• What is needed
From the entries that follow, copy every line with the word "context".
== Input material
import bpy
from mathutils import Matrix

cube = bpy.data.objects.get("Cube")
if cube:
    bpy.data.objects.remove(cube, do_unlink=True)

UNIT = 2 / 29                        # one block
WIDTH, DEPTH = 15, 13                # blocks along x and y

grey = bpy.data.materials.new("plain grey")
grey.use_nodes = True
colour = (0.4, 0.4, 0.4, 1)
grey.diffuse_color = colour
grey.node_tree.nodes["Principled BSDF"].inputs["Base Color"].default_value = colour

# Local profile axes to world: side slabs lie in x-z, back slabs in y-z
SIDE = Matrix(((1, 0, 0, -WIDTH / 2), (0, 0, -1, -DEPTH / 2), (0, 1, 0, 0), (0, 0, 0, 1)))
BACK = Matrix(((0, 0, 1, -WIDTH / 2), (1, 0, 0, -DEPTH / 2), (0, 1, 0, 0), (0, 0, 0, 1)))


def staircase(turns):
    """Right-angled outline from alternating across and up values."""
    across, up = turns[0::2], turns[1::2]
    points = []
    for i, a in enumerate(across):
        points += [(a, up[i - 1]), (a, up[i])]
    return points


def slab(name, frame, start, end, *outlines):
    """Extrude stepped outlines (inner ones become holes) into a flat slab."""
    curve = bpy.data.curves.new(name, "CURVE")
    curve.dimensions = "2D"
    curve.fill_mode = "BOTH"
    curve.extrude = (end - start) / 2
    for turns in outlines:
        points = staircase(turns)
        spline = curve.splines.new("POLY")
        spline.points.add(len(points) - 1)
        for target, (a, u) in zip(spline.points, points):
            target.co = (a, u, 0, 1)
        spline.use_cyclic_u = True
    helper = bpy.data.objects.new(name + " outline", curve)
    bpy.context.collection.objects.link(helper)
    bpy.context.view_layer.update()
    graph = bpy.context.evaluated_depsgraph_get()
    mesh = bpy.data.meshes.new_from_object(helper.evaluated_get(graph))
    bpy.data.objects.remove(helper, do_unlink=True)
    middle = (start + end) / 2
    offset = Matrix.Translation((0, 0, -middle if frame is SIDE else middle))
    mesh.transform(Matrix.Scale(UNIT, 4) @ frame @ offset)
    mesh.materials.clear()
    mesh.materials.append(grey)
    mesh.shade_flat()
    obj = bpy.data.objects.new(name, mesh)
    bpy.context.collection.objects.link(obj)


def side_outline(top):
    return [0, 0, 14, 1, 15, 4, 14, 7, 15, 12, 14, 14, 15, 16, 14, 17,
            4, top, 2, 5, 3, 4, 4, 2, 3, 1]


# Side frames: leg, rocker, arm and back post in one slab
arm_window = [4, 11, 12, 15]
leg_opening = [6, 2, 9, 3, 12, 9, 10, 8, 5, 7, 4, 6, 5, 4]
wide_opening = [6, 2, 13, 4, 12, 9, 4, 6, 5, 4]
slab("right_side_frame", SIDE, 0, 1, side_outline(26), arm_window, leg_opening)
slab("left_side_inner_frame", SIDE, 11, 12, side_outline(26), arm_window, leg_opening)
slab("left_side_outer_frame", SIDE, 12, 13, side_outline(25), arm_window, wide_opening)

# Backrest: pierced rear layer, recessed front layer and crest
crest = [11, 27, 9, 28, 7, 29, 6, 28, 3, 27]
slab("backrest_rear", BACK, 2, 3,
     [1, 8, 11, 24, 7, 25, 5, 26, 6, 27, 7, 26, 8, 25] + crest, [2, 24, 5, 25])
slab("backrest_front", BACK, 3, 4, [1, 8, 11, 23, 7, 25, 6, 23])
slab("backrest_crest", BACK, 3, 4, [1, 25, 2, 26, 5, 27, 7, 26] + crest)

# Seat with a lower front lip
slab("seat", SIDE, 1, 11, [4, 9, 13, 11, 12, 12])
====
• The answer
    bpy.context.collection.objects.link(helper)
    bpy.context.view_layer.update()
    graph = bpy.context.evaluated_depsgraph_get()
    bpy.context.collection.objects.link(obj)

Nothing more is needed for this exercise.